:: To do ::
Give the entries again in full. Nothing may be altered.

Records drawn from a dataset:
_ _ _ _ _ _ _
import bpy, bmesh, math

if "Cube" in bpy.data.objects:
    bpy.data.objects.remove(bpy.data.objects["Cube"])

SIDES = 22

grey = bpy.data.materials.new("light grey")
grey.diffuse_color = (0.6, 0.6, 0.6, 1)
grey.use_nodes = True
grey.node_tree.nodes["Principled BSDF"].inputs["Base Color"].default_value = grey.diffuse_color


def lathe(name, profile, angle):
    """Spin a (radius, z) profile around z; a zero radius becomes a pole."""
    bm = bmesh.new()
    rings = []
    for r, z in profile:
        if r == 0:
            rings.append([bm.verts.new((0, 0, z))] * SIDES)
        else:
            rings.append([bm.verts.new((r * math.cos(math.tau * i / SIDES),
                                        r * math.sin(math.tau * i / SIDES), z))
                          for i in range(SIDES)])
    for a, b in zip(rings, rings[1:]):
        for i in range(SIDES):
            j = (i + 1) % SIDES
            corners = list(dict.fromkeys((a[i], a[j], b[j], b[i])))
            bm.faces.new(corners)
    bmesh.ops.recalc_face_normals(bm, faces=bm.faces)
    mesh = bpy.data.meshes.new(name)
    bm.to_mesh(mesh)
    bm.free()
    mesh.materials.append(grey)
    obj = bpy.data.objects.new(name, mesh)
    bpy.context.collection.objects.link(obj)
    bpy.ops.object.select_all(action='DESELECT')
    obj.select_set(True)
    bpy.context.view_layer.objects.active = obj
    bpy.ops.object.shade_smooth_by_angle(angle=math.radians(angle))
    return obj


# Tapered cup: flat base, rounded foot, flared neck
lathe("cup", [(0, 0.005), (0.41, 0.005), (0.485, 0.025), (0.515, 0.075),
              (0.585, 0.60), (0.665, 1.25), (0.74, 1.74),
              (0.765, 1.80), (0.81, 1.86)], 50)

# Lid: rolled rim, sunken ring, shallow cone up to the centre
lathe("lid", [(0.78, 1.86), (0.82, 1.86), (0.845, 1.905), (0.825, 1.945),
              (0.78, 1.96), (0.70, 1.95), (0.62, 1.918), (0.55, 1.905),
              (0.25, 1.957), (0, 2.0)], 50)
_ _ _ _ _ _ _
:: Exercise response ::
import bpy, bmesh, math

if "Cube" in bpy.data.objects:
    bpy.data.objects.remove(bpy.data.objects["Cube"])

SIDES = 22

grey = bpy.data.materials.new("light grey")
grey.diffuse_color = (0.6, 0.6, 0.6, 1)
grey.use_nodes = True
grey.node_tree.nodes["Principled BSDF"].inputs["Base Color"].default_value = grey.diffuse_color


def lathe(name, profile, angle):
    """Spin a (radius, z) profile around z; a zero radius becomes a pole."""
    bm = bmesh.new()
    rings = []
    for r, z in profile:
        if r == 0:
            rings.append([bm.verts.new((0, 0, z))] * SIDES)
        else:
            rings.append([bm.verts.new((r * math.cos(math.tau * i / SIDES),
                                        r * math.sin(math.tau * i / SIDES), z))
                          for i in range(SIDES)])
    for a, b in zip(rings, rings[1:]):
        for i in range(SIDES):
            j = (i + 1) % SIDES
            corners = list(dict.fromkeys((a[i], a[j], b[j], b[i])))
            bm.faces.new(corners)
    bmesh.ops.recalc_face_normals(bm, faces=bm.faces)
    mesh = bpy.data.meshes.new(name)
    bm.to_mesh(mesh)
    bm.free()
    mesh.materials.append(grey)
    obj = bpy.data.objects.new(name, mesh)
    bpy.context.collection.objects.link(obj)
    bpy.ops.object.select_all(action='DESELECT')
    obj.select_set(True)
    bpy.context.view_layer.objects.active = obj
    bpy.ops.object.shade_smooth_by_angle(angle=math.radians(angle))
    return obj


# Tapered cup: flat base, rounded foot, flared neck
lathe("cup", [(0, 0.005), (0.41, 0.005), (0.485, 0.025), (0.515, 0.075),
              (0.585, 0.60), (0.665, 1.25), (0.74, 1.74),
              (0.765, 1.80), (0.81, 1.86)], 50)

# Lid: rolled rim, sunken ring, shallow cone up to the centre
lathe("lid", [(0.78, 1.86), (0.82, 1.86), (0.845, 1.905), (0.825, 1.945),
              (0.78, 1.96), (0.70, 1.95), (0.62, 1.918), (0.55, 1.905),
              (0.25, 1.957), (0, 2.0)], 50)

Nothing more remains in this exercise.